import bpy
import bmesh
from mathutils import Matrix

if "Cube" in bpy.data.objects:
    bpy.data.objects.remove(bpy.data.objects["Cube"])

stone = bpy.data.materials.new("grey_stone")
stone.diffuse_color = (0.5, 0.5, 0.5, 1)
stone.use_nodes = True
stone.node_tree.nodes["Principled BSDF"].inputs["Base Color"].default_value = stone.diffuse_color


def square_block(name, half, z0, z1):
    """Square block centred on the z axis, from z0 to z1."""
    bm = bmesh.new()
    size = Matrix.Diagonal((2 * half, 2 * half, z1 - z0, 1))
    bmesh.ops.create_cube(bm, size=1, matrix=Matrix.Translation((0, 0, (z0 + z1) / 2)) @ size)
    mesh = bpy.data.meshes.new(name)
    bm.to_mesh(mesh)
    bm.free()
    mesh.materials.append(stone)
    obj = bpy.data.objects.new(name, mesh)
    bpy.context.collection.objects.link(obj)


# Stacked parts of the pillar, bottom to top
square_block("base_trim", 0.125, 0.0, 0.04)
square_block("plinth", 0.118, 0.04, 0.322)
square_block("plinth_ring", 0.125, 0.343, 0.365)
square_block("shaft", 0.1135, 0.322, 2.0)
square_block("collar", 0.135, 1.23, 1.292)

____________________

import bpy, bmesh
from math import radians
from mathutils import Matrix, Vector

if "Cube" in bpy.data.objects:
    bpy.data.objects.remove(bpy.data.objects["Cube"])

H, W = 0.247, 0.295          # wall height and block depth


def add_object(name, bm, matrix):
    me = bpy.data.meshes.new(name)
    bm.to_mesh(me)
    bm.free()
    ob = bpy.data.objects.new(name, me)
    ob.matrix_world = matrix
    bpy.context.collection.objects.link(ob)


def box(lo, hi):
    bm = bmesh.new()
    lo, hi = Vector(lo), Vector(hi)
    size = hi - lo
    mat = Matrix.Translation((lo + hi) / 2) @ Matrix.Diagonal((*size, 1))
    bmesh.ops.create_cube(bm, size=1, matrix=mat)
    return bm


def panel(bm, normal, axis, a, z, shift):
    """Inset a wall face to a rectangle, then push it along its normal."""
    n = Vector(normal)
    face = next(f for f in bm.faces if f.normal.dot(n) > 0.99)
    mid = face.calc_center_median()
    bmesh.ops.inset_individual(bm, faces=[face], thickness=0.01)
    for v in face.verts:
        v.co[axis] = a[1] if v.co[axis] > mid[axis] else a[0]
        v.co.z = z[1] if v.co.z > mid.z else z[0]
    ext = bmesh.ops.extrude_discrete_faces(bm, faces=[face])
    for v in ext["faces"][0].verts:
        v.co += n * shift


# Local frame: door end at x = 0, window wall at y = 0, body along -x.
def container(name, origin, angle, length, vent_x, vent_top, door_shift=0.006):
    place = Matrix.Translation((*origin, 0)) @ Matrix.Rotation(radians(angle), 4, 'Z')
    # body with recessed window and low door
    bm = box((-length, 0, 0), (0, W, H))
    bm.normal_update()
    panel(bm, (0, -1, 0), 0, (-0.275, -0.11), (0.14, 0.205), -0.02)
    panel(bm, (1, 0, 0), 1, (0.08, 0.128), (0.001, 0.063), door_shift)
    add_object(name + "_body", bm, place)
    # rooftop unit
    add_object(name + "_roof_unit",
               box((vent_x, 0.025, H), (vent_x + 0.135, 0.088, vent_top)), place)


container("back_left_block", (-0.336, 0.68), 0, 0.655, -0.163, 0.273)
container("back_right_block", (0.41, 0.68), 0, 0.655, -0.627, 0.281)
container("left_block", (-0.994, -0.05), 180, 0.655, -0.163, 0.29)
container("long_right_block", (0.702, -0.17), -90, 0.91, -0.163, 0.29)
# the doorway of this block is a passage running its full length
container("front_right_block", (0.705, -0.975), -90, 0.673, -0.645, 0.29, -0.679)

____________________

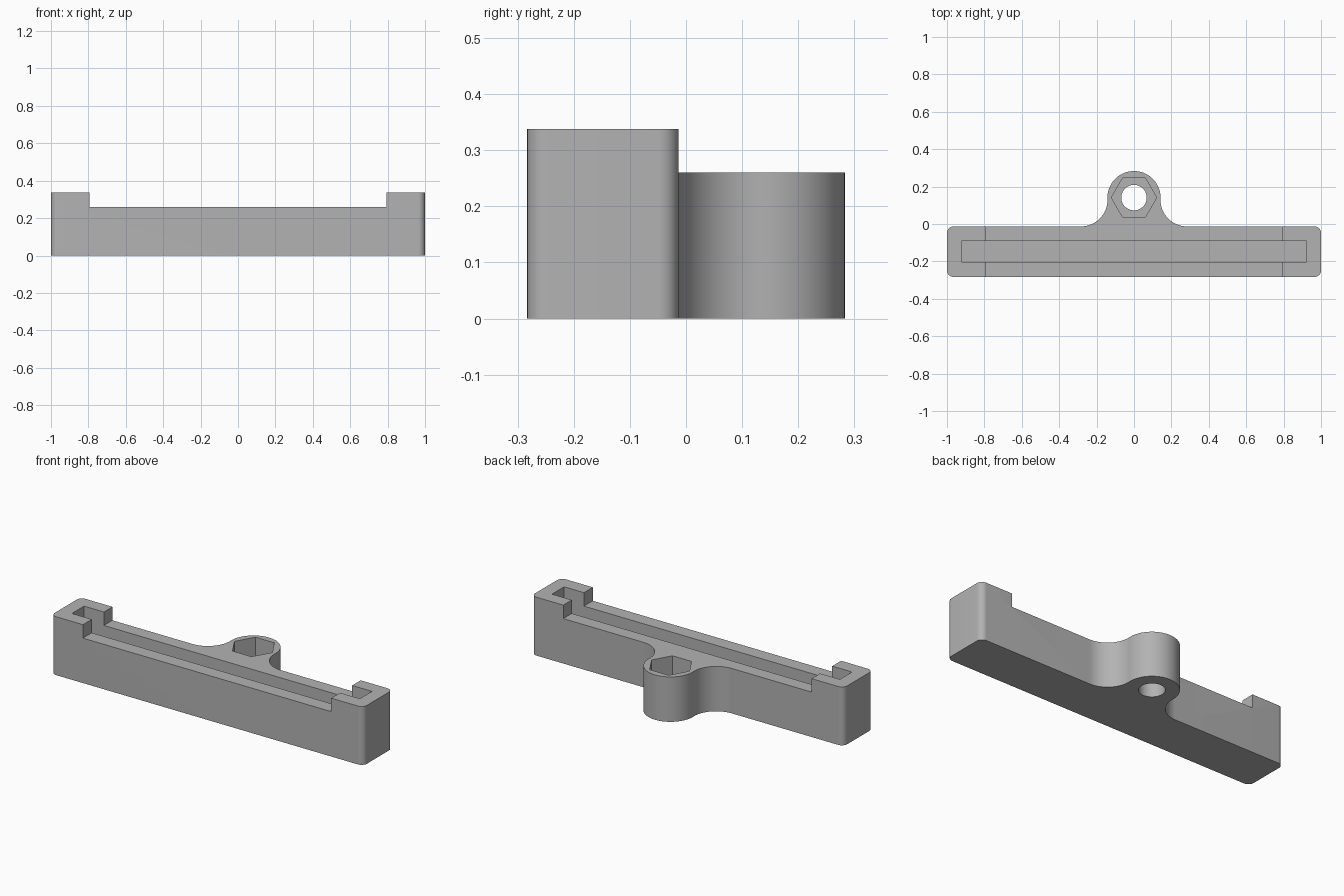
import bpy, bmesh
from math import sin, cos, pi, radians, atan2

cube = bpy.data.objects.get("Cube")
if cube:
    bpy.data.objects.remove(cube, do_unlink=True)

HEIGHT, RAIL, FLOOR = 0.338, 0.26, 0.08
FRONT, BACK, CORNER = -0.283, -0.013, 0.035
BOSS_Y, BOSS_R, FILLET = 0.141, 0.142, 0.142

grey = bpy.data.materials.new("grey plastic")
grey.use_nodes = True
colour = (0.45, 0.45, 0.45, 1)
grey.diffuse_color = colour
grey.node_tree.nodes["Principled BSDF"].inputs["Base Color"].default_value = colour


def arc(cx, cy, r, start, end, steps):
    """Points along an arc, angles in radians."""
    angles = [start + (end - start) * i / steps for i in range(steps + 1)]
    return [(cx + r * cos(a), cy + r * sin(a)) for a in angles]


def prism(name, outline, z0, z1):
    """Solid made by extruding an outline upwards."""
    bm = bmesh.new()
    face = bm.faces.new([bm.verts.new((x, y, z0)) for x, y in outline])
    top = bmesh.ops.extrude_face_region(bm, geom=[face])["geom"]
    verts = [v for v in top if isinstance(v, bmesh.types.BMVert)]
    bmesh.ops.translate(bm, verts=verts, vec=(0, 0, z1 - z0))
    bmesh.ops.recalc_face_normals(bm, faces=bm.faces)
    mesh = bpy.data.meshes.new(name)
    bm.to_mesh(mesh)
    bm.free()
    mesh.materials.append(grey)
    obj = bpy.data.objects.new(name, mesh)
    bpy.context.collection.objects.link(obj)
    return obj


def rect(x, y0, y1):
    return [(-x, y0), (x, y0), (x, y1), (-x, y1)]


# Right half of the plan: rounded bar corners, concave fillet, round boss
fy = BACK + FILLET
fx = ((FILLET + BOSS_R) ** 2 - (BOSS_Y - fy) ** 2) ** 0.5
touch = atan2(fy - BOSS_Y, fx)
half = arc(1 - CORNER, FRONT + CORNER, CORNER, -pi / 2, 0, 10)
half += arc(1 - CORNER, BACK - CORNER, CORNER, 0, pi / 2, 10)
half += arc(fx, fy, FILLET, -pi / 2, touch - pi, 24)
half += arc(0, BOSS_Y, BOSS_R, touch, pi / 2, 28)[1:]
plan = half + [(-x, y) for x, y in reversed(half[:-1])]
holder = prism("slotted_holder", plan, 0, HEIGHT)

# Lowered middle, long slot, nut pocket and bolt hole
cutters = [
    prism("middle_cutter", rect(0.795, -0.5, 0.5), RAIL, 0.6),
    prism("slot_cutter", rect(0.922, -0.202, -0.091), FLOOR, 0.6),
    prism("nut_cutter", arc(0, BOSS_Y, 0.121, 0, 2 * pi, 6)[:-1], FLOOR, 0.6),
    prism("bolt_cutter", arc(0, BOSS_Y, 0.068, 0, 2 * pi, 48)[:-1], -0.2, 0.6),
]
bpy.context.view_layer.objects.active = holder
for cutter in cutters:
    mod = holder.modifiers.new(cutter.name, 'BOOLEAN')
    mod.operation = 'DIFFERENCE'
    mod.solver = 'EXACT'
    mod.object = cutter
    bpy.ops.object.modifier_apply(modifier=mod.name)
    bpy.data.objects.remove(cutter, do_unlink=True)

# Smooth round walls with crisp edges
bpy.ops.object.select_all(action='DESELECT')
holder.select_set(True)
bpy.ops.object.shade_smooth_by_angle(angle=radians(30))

____________________

Task to complete:
From the data above, output only the lines between the line containing "mat = Matrix.Translation((lo" and the line containing "n = Vector(normal)", inclusive, exactly as written.

Answer for this exercise:
    mat = Matrix.Translation((lo + hi) / 2) @ Matrix.Diagonal((*size, 1))
    bmesh.ops.create_cube(bm, size=1, matrix=mat)
    return bm


def panel(bm, normal, axis, a, z, shift):
    """Inset a wall face to a rectangle, then push it along its normal."""
    n = Vector(normal)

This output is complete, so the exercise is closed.